Dr. Tiballi noted that the Crow culture frowns upon bragging about one’s wealth and prestige. One way around that cultural taboo would be to let a child’s clothing express a family’s wealth and status.
Ms. Mach presented some of the context of the piece, noting that though we don’t know the name of the girl who owned this dress, we can piece together a story from the cultural context in which it was made and worn, and by examining the material clues of the dress itself. The trade materials (woolen cloth and glass seed beads), imitation elk teeth made of cow bone, and designs that compose the dress expressed Crow identity, wealth, and pride during a time that was especially difficult for Crow families.
During the period from the late 1800s until 1934—when the dress was made— the US government policy of forced relocations and reductions in Native landholdings made daily life tenuous. Many American Indian children were sent to Indian Boarding schools during these years. This dress, then, is material evidence of Crow resiliency and the importance of maintaining Crow traditions. Wondering about the girl who wore the dress, it is possible, Ms. Mach surmised, that the family decided to sell her traditional clothing because this was such a difficult time to be Indian in the United States. Knowing, too, how fast little girls grow, it may have been too small and the family needed the money made from the sale.
In-depth conversations and collaborative discussions ensued as the group moved to the other objects. Conversations gravitated towards the residents’ working experience. Dr. Tiballi noted: “The discussion at the eye kylix included note of the fact that it had been broken, and that the pieces were put together in Conservation with missing pieces filled in in a way that harmonized with the rest of the object, but also made it obvious that it was incomplete. This was seen as a metaphor for the ways that doctors and archaeologists ‘fill in’ missing pieces in the stories they create about their patients and the past.”
The take home from the experience? “It is impossible to get rid of bias completely,” Dr. Tiballi said, “but we can be more aware of the ways in which our own experiences influence the stories we create. We can become more rigorous in understanding and counteracting negative bias.”

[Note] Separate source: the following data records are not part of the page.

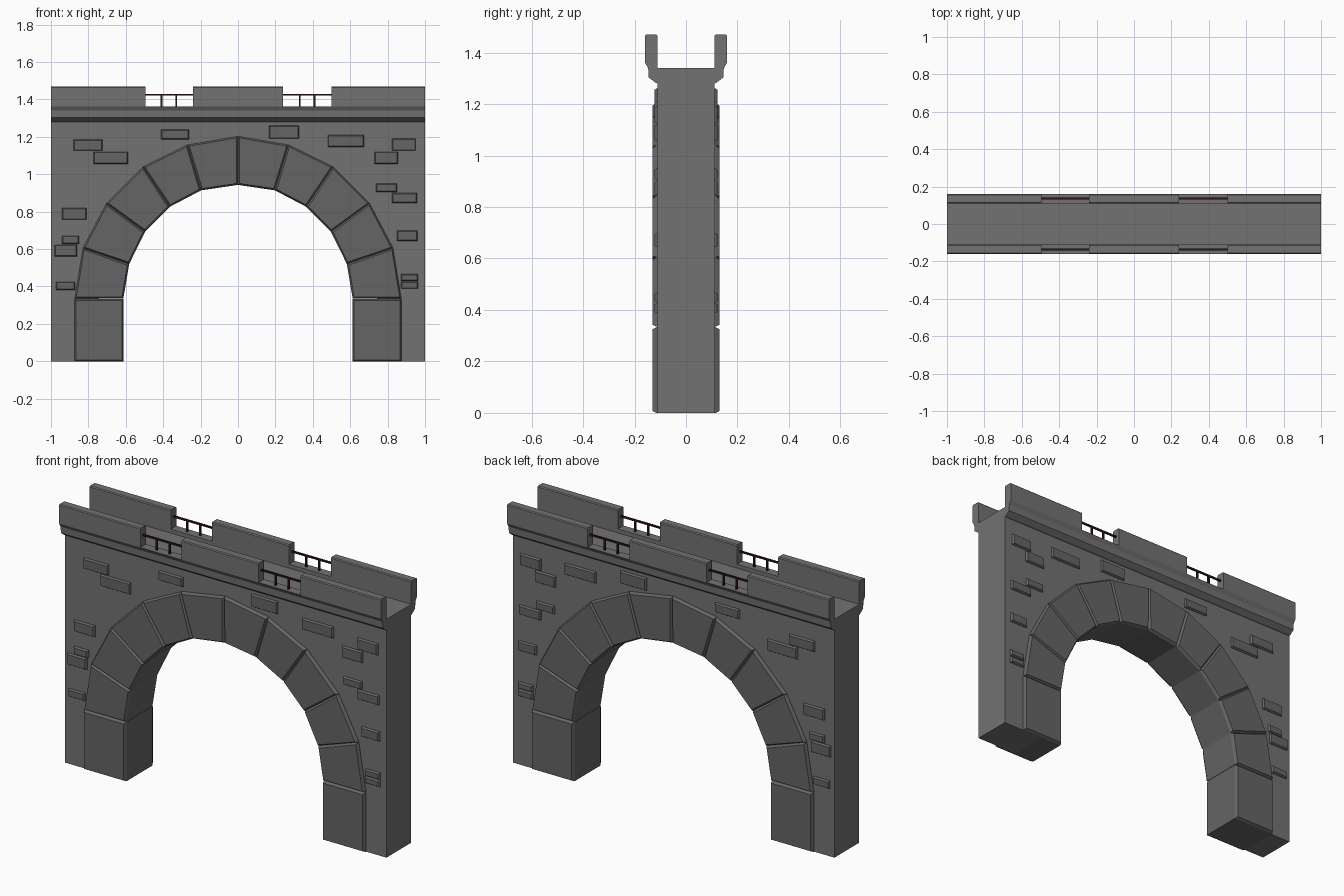
import bpy, bmesh
from mathutils import Vector

if "Cube" in bpy.data.objects:
    bpy.data.objects.remove(bpy.data.objects["Cube"])


def material(name, r, g, b):
    m = bpy.data.materials.new(name)
    m.diffuse_color = (r, g, b, 1)
    m.use_nodes = True
    m.node_tree.nodes["Principled BSDF"].inputs["Base Color"].default_value = m.diffuse_color
    return m


wall_mat = material("wall_stone", .17, .17, .17)
block_mat = material("block_stone", .13, .13, .13)
iron = material("iron", .03, .008, .012)


def finish(bm, name, mirror="", mat=wall_mat):
    bmesh.ops.recalc_face_normals(bm, faces=bm.faces)
    me = bpy.data.meshes.new(name)
    bm.to_mesh(me)
    bm.free()
    me.materials.append(mat)
    ob = bpy.data.objects.new(name, me)
    bpy.context.collection.objects.link(ob)
    if mirror:
        m = ob.modifiers.new("Mirror", "MIRROR")
        m.use_axis = ("X" in mirror, "Y" in mirror, False)
        m.use_mirror_merge = False
    return ob


def prism(bm, pts, axis, a, b, chamfer=0.0, depth=0.0):
    """Extrude a profile along x (pts are y,z) or y (pts are x,z) from a to b;
    optionally chamfer the end caps outwards."""
    def co(p, t):
        return (t, p[0], p[1]) if axis == "X" else (p[0], t, p[1])
    f = bm.faces.new([bm.verts.new(co(p, a)) for p in pts])
    r = bmesh.ops.extrude_face_region(bm, geom=[f])["geom"]
    vec = (b - a, 0, 0) if axis == "X" else (0, b - a, 0)
    bmesh.ops.translate(bm, vec=vec, verts=[v for v in r if isinstance(v, bmesh.types.BMVert)])
    bmesh.ops.recalc_face_normals(bm, faces=bm.faces)
    if chamfer:
        cap = [g for g in r if isinstance(g, bmesh.types.BMFace)]
        caps = cap if a * b > 0 else cap + [f]
        bmesh.ops.inset_individual(bm, faces=caps, thickness=chamfer, depth=depth)


def rect(x0, x1, z0, z1):
    return [(x0, z0), (x1, z0), (x1, z1), (x0, z1)]


# Arch ring edges, right half, from spring line to crown
inner = [(.613, .335), (.582, .52), (.497, .692), (.365, .826), (.197, .914), (0, .943)]
outer = [(.873, .335), (.829, .605), (.704, .844), (.508, 1.04), (.27, 1.157), (0, 1.203)]

# Wall with arched opening hidden behind the ring
mid = [tuple((Vector(i) + Vector(o)) / 2) for i, o in zip(inner, outer)]
half = [(mid[0][0], 0)] + mid
opening = half + [(-x, z) for x, z in reversed(half[:-1])]
bm = bmesh.new()
prism(bm, opening + [(-1, 0), (-1, 1.34), (1, 1.34), (1, 0)], "Y", -.11, .11)
finish(bm, "wall")

# Arch stones and pier stones
bm = bmesh.new()
prism(bm, rect(.613, .873, 0, .333), "Y", -.115, .115, .011, .015)
finish(bm, "pier_stone", "X", block_mat)
for k in range(5):
    bm = bmesh.new()
    prism(bm, [inner[k], outer[k], outer[k + 1], inner[k + 1]], "Y", -.115, .115, .012, .015)
    finish(bm, f"arch_stone_{k + 1}", "X", block_mat)

# Raised bricks (x0, x1, z0, z1), repeated on the back
bricks = [
    (-.88, -.725, 1.126, 1.185), (-.773, -.588, 1.056, 1.12), (-.412, -.262, 1.185, 1.238),
    (.166, .326, 1.19, 1.26), (.48, .673, 1.147, 1.21), (.823, .95, 1.126, 1.19),
    (.73, .855, 1.056, 1.12), (.738, .85, .906, .95), (.823, .957, .847, .90),
    (.85, .96, .644, .698), (-.94, -.81, .757, .82), (-.94, -.85, .628, .671),
    (-.98, -.86, .56, .623), (-.974, -.872, .382, .425), (.872, .963, .43, .467),
    (.872, .963, .388, .425)]
bm = bmesh.new()
for b in bricks:
    prism(bm, rect(*b), "Y", -.105, -.115, .007, .008)
finish(bm, "bricks", "Y", block_mat)

# Cornice ledge along both faces
bm = bmesh.new()
prism(bm, [(-.11, 1.28), (-.118, 1.283), (-.145, 1.303), (-.147, 1.34), (-.16, 1.362),
           (-.11, 1.362), (-.11, 1.34)], "X", -1, 1)
finish(bm, "cornice", "Y")

# Parapet blocks with a small chamfer on the top edges
for n, (x0, x1) in enumerate([(-1, -.495), (-.24, .24), (.5, 1)]):
    bm = bmesh.new()
    prism(bm, [(-.16, 1.362), (-.16, 1.465), (-.155, 1.47), (-.115, 1.47),
               (-.11, 1.465), (-.11, 1.362)], "X", x0, x1)
    finish(bm, f"parapet_{n + 1}", "Y")

# Iron railings in the gaps
bm = bmesh.new()
prism(bm, rect(-.141, -.131, 1.42, 1.429), "X", .23, .51)
for x in (.33, .41):
    prism(bm, rect(x - .005, x + .005, 1.355, 1.424), "Y", -.141, -.131)
finish(bm, "railing", "XY", iron)
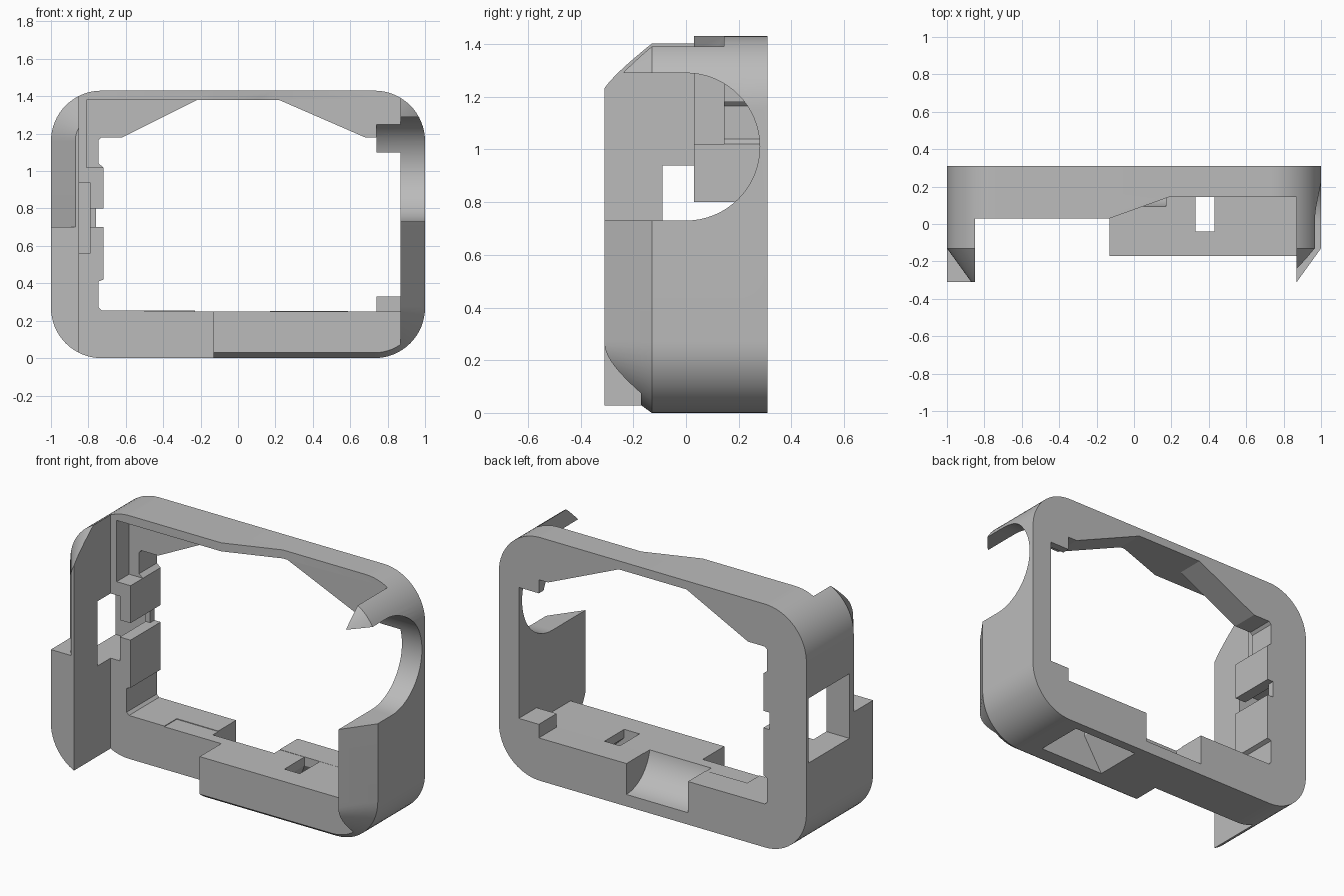
import bpy, bmesh
from math import sin, cos, pi

cube = bpy.data.objects.get("Cube")
if cube:
    bpy.data.objects.remove(cube)

grey = bpy.data.materials.new("plain grey")
grey.use_nodes = True
grey.diffuse_color = (0.5, 0.5, 0.5, 1)
grey.node_tree.nodes["Principled BSDF"].inputs["Base Color"].default_value = (0.5, 0.5, 0.5, 1)

HEIGHT, RADIUS = 1.43, 0.27
FRONT, BACK, BEVEL_Y, INSET = -0.31, 0.31, -0.13, 0.13


def loft(name, rings):
    """Closed solid through rings that have equal point counts."""
    bm = bmesh.new()
    loops = [[bm.verts.new(p) for p in ring] for ring in rings]
    n = len(loops[0])
    for a, b in zip(loops, loops[1:]):
        for i in range(n):
            j = (i + 1) % n
            bm.faces.new((a[i], a[j], b[j], b[i]))
    bm.faces.new(loops[0])
    bm.faces.new(loops[-1])
    bmesh.ops.recalc_face_normals(bm, faces=bm.faces)
    mesh = bpy.data.meshes.new(name)
    bm.to_mesh(mesh)
    bm.free()
    ob = bpy.data.objects.new(name, mesh)
    bpy.context.collection.objects.link(ob)
    mesh.materials.append(grey)
    return ob


def prism(name, points, axis, lo, hi):
    """Extrude a flat outline along the given axis."""
    def place(p, t):
        q = list(p)
        q.insert("xyz".index(axis), t)
        return q
    return loft(name, [[place(p, t) for p in points] for t in (lo, hi)])


def box(name, x0, x1, y0, y1, z0, z1):
    return prism(name, [(x0, y0), (x1, y0), (x1, y1), (x0, y1)], "z", z0, z1)


def rounded(y, inset, steps=16):
    """Rounded rectangle ring at depth y, shrunk by inset."""
    r, cx = RADIUS - inset, 1 - RADIUS
    corners = [(cx, HEIGHT - RADIUS), (-cx, HEIGHT - RADIUS), (-cx, RADIUS), (cx, RADIUS)]
    ring = []
    for k, (x, z) in enumerate(corners):
        for i in range(steps + 1):
            a = (k + i / steps) * pi / 2
            ring.append((x + r * cos(a), y, z + r * sin(a)))
    return ring


def combine(target, tool, operation="DIFFERENCE"):
    tool.hide_render = True
    mod = target.modifiers.new("cut", "BOOLEAN")
    mod.operation, mod.solver, mod.object = operation, "EXACT", tool
    bpy.context.view_layer.objects.active = target
    bpy.ops.object.modifier_apply(modifier=mod.name)
    bpy.data.objects.remove(tool)


# Outer shell with a tapered front rim
frame = loft("frame", [rounded(FRONT, INSET), rounded(BEVEL_Y, 0), rounded(BACK, 0)])

# Untapered lower block on the right side wall
block = loft("side_block", [rounded(FRONT, 0), rounded(BEVEL_Y, 0)])
combine(block, box("block_limit", -1.2, -0.85, -1, 1, -1, 0.70), "INTERSECT")
combine(frame, block, "UNION")

# Main opening with sloped top corners, tabs and side bumps
opening = [(0.74, 0.25), (0.74, 0.33), (0.87, 0.33), (0.87, 1.10), (0.74, 1.10),
           (0.74, 1.18), (0.68, 1.18), (0.22, 1.38), (-0.22, 1.38), (-0.62, 1.18),
           (-0.73, 1.18), (-0.745, 1.165), (-0.745, 1.04), (-0.72, 1.02), (-0.72, 0.80),
           (-0.76, 0.80), (-0.76, 0.70), (-0.72, 0.70), (-0.72, 0.42), (-0.745, 0.41),
           (-0.745, 0.27), (-0.73, 0.255)]
combine(frame, prism("opening", opening, "y", -1, 1))

# Stepped front: stays behind the side walls
combine(frame, prism("front_clearance", [(-0.85, -1), (0.87, -1), (0.87, 0.145), (0.19, 0.145),
                                         (-0.13, 0.03), (-0.85, 0.03)], "z", 0.25, 2))
combine(frame, box("lower_step", -0.85, -0.13, -1, 0.03, -1, 0.3))
combine(frame, box("lower_front", -0.13, 0.87, -1, -0.17, -1, 0.3))

# Recess in front of the back plate
combine(frame, box("plate_recess", -0.5, 0.87, -1, 0.145, 0.25, 1.38))
combine(frame, box("corner_recess", -0.81, 0.1, -1, 0.145, 1.02, 1.38))

# Round-ended cutout in the left side wall
r, cz = 0.28, 1.01
arc = [(r * sin(i * pi / 32), cz - r * cos(i * pi / 32)) for i in range(33)]
combine(frame, prism("round_cutout", [(-1, cz - r)] + arc + [(-1, cz + r)], "x", 0.74, 1.2))

# Window in the right side wall and the gap leading to it
combine(frame, box("side_window", -1.2, -0.79, -0.09, 0.29, 0.56, 0.94))
combine(frame, box("window_gap", -0.82, -0.70, -0.05, 0.27, 0.70, 0.80))

# Curved scoop at the back of the lower bar
r = 0.22
scoop = [(BACK - r * cos(i * pi / 24), 0.29 - r * sin(i * pi / 24)) for i in range(13)]
combine(frame, prism("scoop", scoop + [(0.5, 0.07), (0.5, 0.29)], "x", -0.23, 0.17))


# Slot through the lower bar, flaring towards the underside
def rectangle(x0, x1, y0, y1, z):
    return [(x0, y0, z), (x1, y0, z), (x1, y1, z), (x0, y1, z)]


combine(frame, loft("flared_slot", [rectangle(0.20, 0.65, -0.04, 0.26, -0.01),
                                    rectangle(0.33, 0.43, -0.04, 0.145, 0.20),
                                    rectangle(0.33, 0.43, -0.04, 0.145, 0.30)]))

# Smooth the rounded faces, keep hard edges
bpy.ops.object.select_all(action="DESELECT")
frame.select_set(True)
bpy.context.view_layer.objects.active = frame
bpy.ops.object.shade_smooth_by_angle(angle=0.35)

When the residents finished their tour, they were asked to give feedback on the pilot program. Responses were enthusiastic:
“This was great. Every resident should have to go through something similar.”
“We need to have further discussions about our experiences with implicit bias in the hospital.”
For her part, Marina Di Bartolo was happy with the morning program: “Sessions like these can help to raise awareness among young medical trainees that these biases exist, and can be a first step to addressing them.”
Acknowledging that “despite our efforts to avoid them, we all bring biases into our interpretation of art, artifacts, and medicine,” Program Director Marc Shalaby saw potential benefits to the program: “I am hopeful that the skills that we learned will translate to better care for our patients and more satisfying careers for ourselves.”
Future residents and medical students may have opportunities to visit the Museum. “The exercise at the Museum was part of a curricular series that Marina and I—mostly Marina, actually—are developing to try to better understand how residents think and how to help them decide when they should rethink and re-frame their approaches to patient care.”
A special thanks to the seven medical residents who took time out of their busy schedules to join the pilot program: Patrick Sayre, Lindsey Merrihew, Katie Anderson, David Lieberman, Louisa Whitesides, and Daniel Kim. Thanks to Marina Di Bartolo for initiating the discussion and plans, and Marc Shalaby, MD, for his support, interest, and engagement with the project.